As the fallout from the Facebook data breach continues to rumble on, perhaps we should all be doing a bit of navel gazing – not just the big three tech companies, but all of us who benefit from the opportunities provided by the internet, whether as individuals or businesses.
Until now, digital ethics has been a niche subject at best – mention Corporate Digital Responsibility (CDR) and you can be fairly confident that the response will be confused expressions all round. All that could be about to change, and not just because of GDPR. Yes, the focus on getting data protection right to protect individuals’ privacy has been put into sharp relief thanks to GDPR. But what of the broader legal, social and ethical issues surrounding the technology that’s become so deeply enmeshed in our lives?
It’s not just me who’s been wondering: in January 2018, the UK government announced that it would be working to produce a Digital Charter, governed by six principles:
- - The internet should be free, open and accessible
- - People should understand the rules that apply to them when they are online
- - Personal data should be respected and used appropriately
- - Protections should be in place to help keep people safe online, especially children
- - The same rights that people have offline must be protected online
- - The social and economic benefits brought by new technologies should be fairly shared
Its purpose? The government says: “We want to make the UK both the safest place to be online and the best place to start and grow a digital business. We are determined that the UK should lead the world in innovation-friendly regulation that encourages the tech sector and provides stability for businesses. Through this we can increase public confidence and trust in new technologies, and create the best possible basis on which the digital economy can thrive”.
As the Cambridge Analytica scenario has shown, self-regulation, in many cases, is about as useful as no regulation. While it’s stated that the new Digital Charter will have some flexibility built into it as “a rolling programme of work to agree norms and rules for the online world and put them into practice,” it would be sensible to assume that legal changes are one the way. Although “shifting expectations of behaviour” has a role here (play nicely!), the government is clear in stating that, in some cases, “we will need to agree new standards; and in others we may need to update our laws and regulations. Our starting point will be that we will have the same rights and expect the same behaviour online as we do offline”.
If all that sounds a bit like a stern headteacher, we can probably assume that, longer term, the worst offenders will be asked to stay back for detention.

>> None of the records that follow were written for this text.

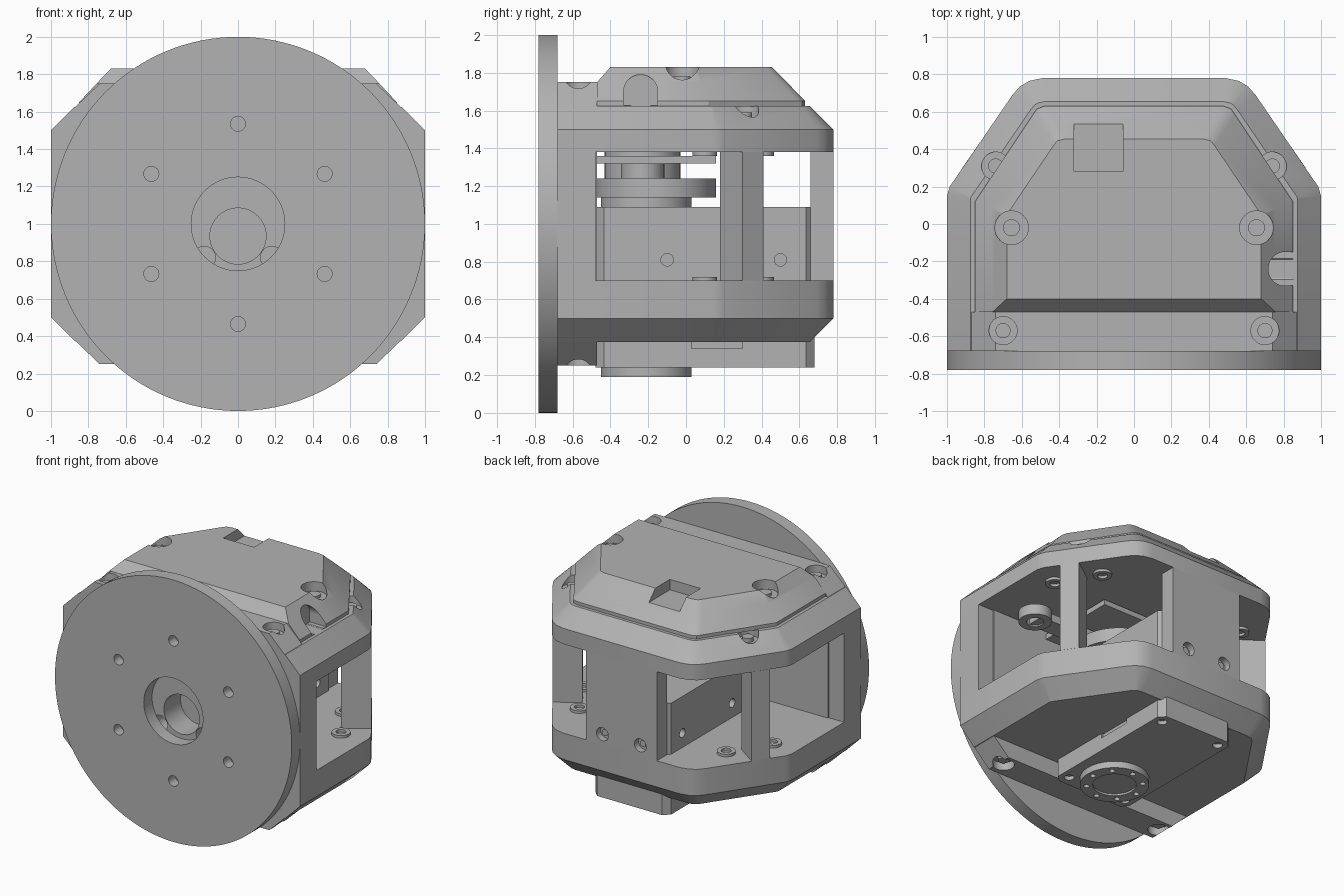
import bpy, bmesh, math
from mathutils import Vector

if "Cube" in bpy.data.objects:
    bpy.data.objects.remove(bpy.data.objects["Cube"], do_unlink=True)

grey = bpy.data.materials.new("plain_grey")
grey.use_nodes = True
grey.diffuse_color = (0.45, 0.45, 0.45, 1)
grey.node_tree.nodes["Principled BSDF"].inputs["Base Color"].default_value = grey.diffuse_color


def finish(name, bm, smooth=False):
    bmesh.ops.recalc_face_normals(bm, faces=bm.faces)
    mesh = bpy.data.meshes.new(name)
    bm.to_mesh(mesh)
    bm.free()
    mesh.materials.append(grey)
    ob = bpy.data.objects.new(name, mesh)
    bpy.context.collection.objects.link(ob)
    if smooth:
        shade(ob)
    return ob


def shade(ob):
    bpy.ops.object.select_all(action='DESELECT')
    ob.select_set(True)
    bpy.context.view_layer.objects.active = ob
    bpy.ops.object.shade_smooth_by_angle(angle=math.radians(25))


def loft(name, rings):
    """Skin a stack of closed rings of equal length and cap both ends."""
    bm = bmesh.new()
    loops = [[bm.verts.new(p) for p in ring] for ring in rings]
    n = len(loops[0])
    for a, b in zip(loops, loops[1:]):
        for i in range(n):
            j = (i + 1) % n
            bm.faces.new((a[i], a[j], b[j], b[i]))
    bm.faces.new(loops[0])
    bm.faces.new(loops[-1])
    return finish(name, bm)


def ring(half, z):
    return [(x, y, z) for x, y in half] + [(-x, y, z) for x, y in reversed(half)]


def prism(name, pts, z0, z1):
    return loft(name, [[(x, y, z) for x, y in pts] for z in (z0, z1)])


def box(name, lo, hi):
    (a, b, c), (d, e, f) = lo, hi
    return prism(name, [(a, b), (d, b), (d, e), (a, e)], c, f)


def cyl(name, r, start, length, axis='Z', n=40):
    """Cylinder that begins at start and runs along +axis."""
    bm = bmesh.new()
    bmesh.ops.create_cone(bm, cap_ends=True, segments=n, radius1=r, radius2=r, depth=length)
    direction = Vector((axis == 'X', axis == 'Y', axis == 'Z'))
    bm.transform(Vector((0, 0, 1)).rotation_difference(direction).to_matrix().to_4x4())
    bmesh.ops.translate(bm, verts=bm.verts, vec=Vector(start) + direction * length / 2)
    return finish(name, bm, True)


def cut(ob, cutters):
    for c in cutters:
        c.hide_render = True
        mod = ob.modifiers.new("cut", 'BOOLEAN')
        mod.operation, mod.object, mod.solver = 'DIFFERENCE', c, 'EXACT'
    bpy.context.view_layer.update()
    deps = bpy.context.evaluated_depsgraph_get()
    mesh = bpy.data.meshes.new_from_object(ob.evaluated_get(deps))
    ob.modifiers.clear()
    ob.data = mesh
    for c in cutters:
        bpy.data.objects.remove(c, do_unlink=True)
    shade(ob)


def inset(half, d):
    """Offset the half outline inwards, leaving the front edge in place."""
    pts = [Vector(p) for p in half]
    path = [pts[0] - Vector((0, 1))] + pts + [pts[-1] - Vector((1, 0))]
    out = []
    for a, p, b in zip(path, path[1:], path[2:]):
        n1, n2 = [Vector((v.y, -v.x)).normalized() for v in (p - a, b - p)]
        out.append(tuple(p - (n1 + n2) * d / (1 + n1.dot(n2))))
    return out


SIDES = ((1, "left"), (-1, "right"))

# Mounting disc with central recess and bolt circle
disc = cyl("mounting_disc", 1, (0, -.78, 1), .1, 'Y', 128)
holes = [cyl("cutter", .25, (0, -.9, 1), .4, 'Y', 64)]
for i in range(6):
    a = math.pi / 2 + i * math.pi / 3
    holes.append(cyl("cutter", .04, (.535 * math.cos(a), -.9, 1 + .535 * math.sin(a)), .2, 'Y', 24))
cut(disc, holes)

# Neck block behind the disc
octagon = [(.87, .375), (.87, 1.625), (.74, 1.75), (-.74, 1.75),
           (-.87, 1.625), (-.87, .375), (-.74, .25), (.74, .25)]
neck = loft("neck_block", [[(x, y, z) for x, z in octagon] for y in (-.68, -.47)])
holes = [cyl("cutter", .15, (0, -.8, .935), .5, 'Y')]
for s, side in SIDES:
    holes.append(cyl("cutter", .06, (s * .18, -.75, .82), .2, 'Y', 24))
    for z in (.15, 1.69):
        holes.append(cyl("cutter", .075, (s * .7, -.57, z), .16))
    for z in (.285, 1.69):
        cyl(side + "_neck_screw", .04, (s * .7, -.57, z), .025)
cut(neck, holes)

# Housing: chamfered lower tray and upper frame
outline = [(1, -.68), (1, .15), (.985, .2), (.65, .69), (.61, .735), (.56, .765), (.49, .78)]
small = inset(outline, .125)
tray = loft("lower_tray", [ring(small, .375), ring(outline, .5), ring(outline, .7)])
shade(tray)
frame = loft("upper_frame", [ring(outline, 1.38), ring(outline, 1.5), ring(small, 1.625)])
cut(frame, [cyl("cutter", .075, (s * .74, .31, 1.56), .3) for s, _ in SIDES])

# Walls and pillars between tray and frame
back = box("back_wall", (-.3, .66, .7), (.3, .78, 1.38))
cut(back, [cyl("cutter", .05, (s * .16, .73, .78), .1, 'Y', 24) for s, _ in SIDES])
for s, side in SIDES:
    box(side + "_front_wall", (s * .8, -.68, .7), (s, -.48, 1.38))
    pillar = [(.918, .3), (.842, .41), (.67, .29), (.745, .18)]
    prism(side + "_pillar", [(s * x, y) for x, y in pillar], .7, 1.38)
    cyl(side + "_frame_screw", .04, (s * .74, .31, 1.56), .03)
    cyl(side + "_back_screw", .025, (s * .16, .73, .78), .02, 'Y', 24)
    for x, y in ((.8, .1), (.62, .4)):
        for z in (.7, 1.36):
            boss = cyl(side + "_boss", .065, (s * x, y, z), .02)
            cut(boss, [cyl("cutter", .035, (s * x, y, z - .1), .3)])

# Sloped top cover with screw pockets, rear notch and cable slot
base = [(.85, -.47), (.85, .12), (.54, .585), (.52, .615), (.48, .63)]
top = [(.68, -.4), (.68, .05), (.43, .42), (.41, .445), (.37, .455)]
mid = [(b[0] + (t[0] - b[0]) * .55, -.47 if i == 0 else b[1] + (t[1] - b[1]) * .55)
       for i, (b, t) in enumerate(zip(base, top))]
cover = loft("top_cover", [ring(base, 1.62), ring(base, 1.65), ring(mid, 1.75), ring(top, 1.83)])
holes = [box("cutter", (-.32, .28, 1.75), (-.06, .54, 2)),
         box("cutter", (.79, -.33, 1.63), (.95, -.15, 1.7)),
         cyl("cutter", .09, (.71, -.24, 1.7), .3, 'X'),
         box("cutter", (.71, -.33, 1.63), (.95, -.15, 1.7))]
for s, side in SIDES:
    holes.append(cyl("cutter", .09, (s * .655, -.02, 1.76), .2))
    cyl(side + "_cover_screw", .045, (s * .655, -.02, 1.75), .03)
cut(cover, holes)

# Motor body with side holes and corner screws
w, c = .32, .045
body = [(w, -.48 + c), (w, .68 - c), (w - c, .68), (c - w, .68),
        (-w, .68 - c), (-w, c - .48), (c - w, -.48), (w - c, -.48)]
motor = prism("motor_body", body, .24, 1.09)
holes = [box("cutter", (s * .305, .03, .34), (s * .4, .3, .5)) for s, _ in SIDES]
for y in (-.1, .5):
    holes += [cyl("cutter", .033, (x, y, .81), .1, 'X', 24) for x in (-.38, .28)]
for s, _ in SIDES:
    for y in (-.4, .6):
        holes.append(cyl("cutter", .035, (s * .25, y, .2), .07, n=24))
cut(motor, holes)

# Output horns
horn = cyl("lower_horn", .24, (0, -.21, .19), .06, n=64)
holes = [cyl("cutter", .15, (0, -.21, .15), .055)]
for i in range(8):
    a = i * math.pi / 4
    holes.append(cyl("cutter", .02, (.195 * math.cos(a), -.21 + .195 * math.sin(a), .15), .08, n=16))
cut(horn, holes)
cyl("upper_horn", .24, (0, -.21, 1.08), .07, n=64)
cyl("horn_wheel", .32, (0, -.16, 1.14), .1, n=64)

# Lever and pivots above the motor
box("lever", (-.7, -.3, 1.25), (.7, -.16, 1.31))
cyl("lever_hub", .2, (0, -.23, 1.24), .14)
for s, side in SIDES:
    pivot = cyl(side + "_lever_eye", .115, (s * .7, -.23, 1.24), .08)
    cut(pivot, [cyl("cutter", .06, (s * .7, -.23, 1.1), .4)])
box("lever_guide", (-.4, -.48, 1.32), (.4, .16, 1.36))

We’ll be taking a closer look at digital ethics and where the Digital Charter could take us over the coming weeks – as well as examining the thorny issues you should be thinking about as an organisation right now. Hold on, it could be a bumpy ride!